Nevada statute giving super-priority lien to homeowners’ associations for non-payment of dues is pre-empted by federal Housing and Economic Recovery Act, so HOA liens cannot trump Freddie Mac’s secured interest. The federal Housing and Economic Recovery Act 12 USC 4517(j)(3) provides that “[n]o property of the [FHFA] shall be subject to levy, attachment, garnishment, foreclosure, or sale without the consent of the [FHFA], nor shall any involuntary lien attach to the property of the [FHFA].” This provision preempts Nevada’s statute that gives a superpriority lien to homeowners’ associations to collect their unpaid dues. So Freddie Mac was entitled to judgment in its favor in a quiet title action brought by the purchaser at the foreclosure sale held under the homeowners’ association dues lien. The fact that the deed of trust named Bank of America as beneficiary did not invalidate Freddie Mac’s lien since Bank of America acted as Freddie Mac’s agent and loan servicer/ Freddie Mac owned the note; Bank of America was deed of trust beneficiary and Freddie Mac’s agent, so the deed of trust was not fatally split from the note.
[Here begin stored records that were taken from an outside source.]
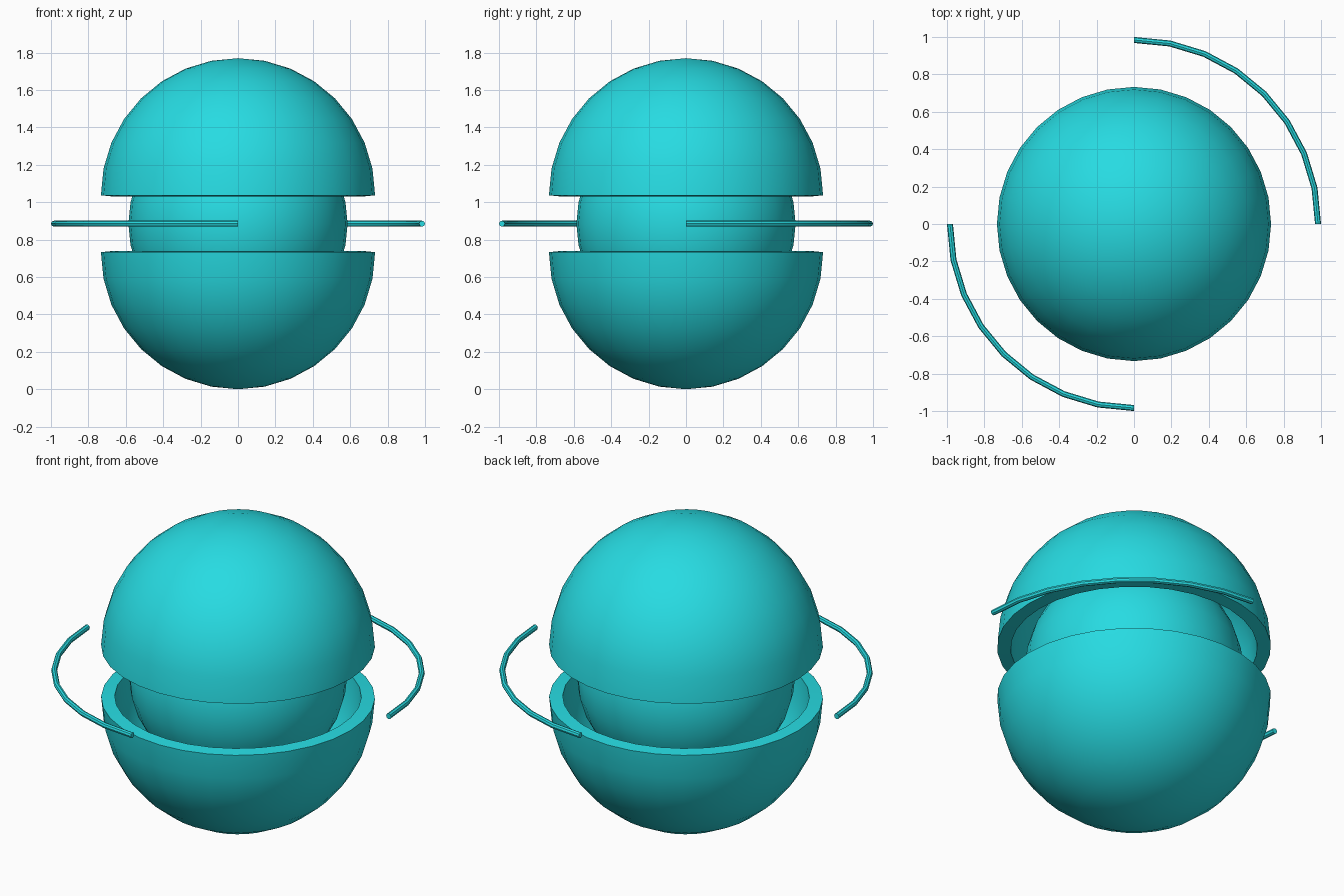
import bpy, bmesh, math
from mathutils import Vector

if "Cube" in bpy.data.objects:
    bpy.data.objects.remove(bpy.data.objects["Cube"])

SEGMENTS = 32
MID_Z = 0.885      # height of the core and rings
SHELL_R = 0.733    # outer radius of the split shell
CORE_R = 0.586
RING_R, TUBE_R = 0.984, 0.016

teal = bpy.data.materials.new("bright_turquoise")
teal.diffuse_color = (0.02, 0.71, 0.76, 1.0)
teal.use_nodes = True
teal.node_tree.nodes["Principled BSDF"].inputs["Base Color"].default_value = teal.diffuse_color


def finish(name, bm, z):
    """Turn a bmesh into a smooth, coloured object at height z."""
    bmesh.ops.recalc_face_normals(bm, faces=bm.faces)
    mesh = bpy.data.meshes.new(name)
    bm.to_mesh(mesh)
    bm.free()
    mesh.materials.append(teal)
    obj = bpy.data.objects.new(name, mesh)
    bpy.context.collection.objects.link(obj)
    obj.location.z = z
    bpy.ops.object.select_all(action='DESELECT')
    obj.select_set(True)
    bpy.context.view_layer.objects.active = obj
    bpy.ops.object.shade_smooth_by_angle(angle=math.radians(40))
    return obj


def sphere(radius):
    bm = bmesh.new()
    bmesh.ops.create_uvsphere(bm, u_segments=SEGMENTS, v_segments=SEGMENTS // 2, radius=radius)
    return bm


def half_shell(name, side, z):
    """Thick hemisphere: side is 1 for the upper half, -1 for the lower."""
    bm = sphere(SHELL_R)
    unwanted = [v for v in bm.verts if v.co.z * side < -0.001]
    bmesh.ops.delete(bm, geom=unwanted, context='VERTS')
    obj = finish(name, bm, z)
    solid = obj.modifiers.new("thickness", 'SOLIDIFY')
    solid.thickness = 0.073
    solid.offset = -1
    # thickness first, then smoothing by angle so the rim stays crisp
    obj.modifiers.move(len(obj.modifiers) - 1, 0)
    for edge in obj.data.edges:
        a, b = (obj.data.vertices[i].co.z for i in edge.vertices)
        if abs(a) < 0.001 and abs(b) < 0.001:
            edge.use_edge_sharp = True
    solid.edge_crease_rim = 0
    return obj


def quarter_ring(name, start):
    """Capped tube swept through 90 degrees from the start angle."""
    bm = bmesh.new()
    steps, sides = SEGMENTS // 4, 8
    loops = []
    for i in range(steps + 1):
        a = start + math.pi / 2 * i / steps
        out = Vector((math.cos(a), math.sin(a), 0))
        loop = []
        for j in range(sides):
            t = 2 * math.pi * j / sides
            loop.append(bm.verts.new(out * (RING_R + TUBE_R * math.cos(t))
                                     + Vector((0, 0, TUBE_R * math.sin(t)))))
        loops.append(loop)
    for l0, l1 in zip(loops, loops[1:]):
        for j in range(sides):
            k = (j + 1) % sides
            bm.faces.new((l0[j], l0[k], l1[k], l1[j]))
    bm.faces.new(loops[0])
    bm.faces.new(loops[-1])
    return finish(name, bm, MID_Z)


# split outer shell
half_shell("upper_shell", 1, 2 * MID_Z - SHELL_R)
half_shell("lower_shell", -1, SHELL_R)

# inner ball
finish("core", sphere(CORE_R), MID_Z)

# two opposite orbiting arcs
quarter_ring("back_right_arc", 0)
quarter_ring("front_left_arc", math.pi)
See In re Montierth (Nev. 2015) 354 P.3d 648, 650-651.
Ninth Circuit Court of Appeals (Mueller, J.); August 25, 2017; 2017 WL 3648519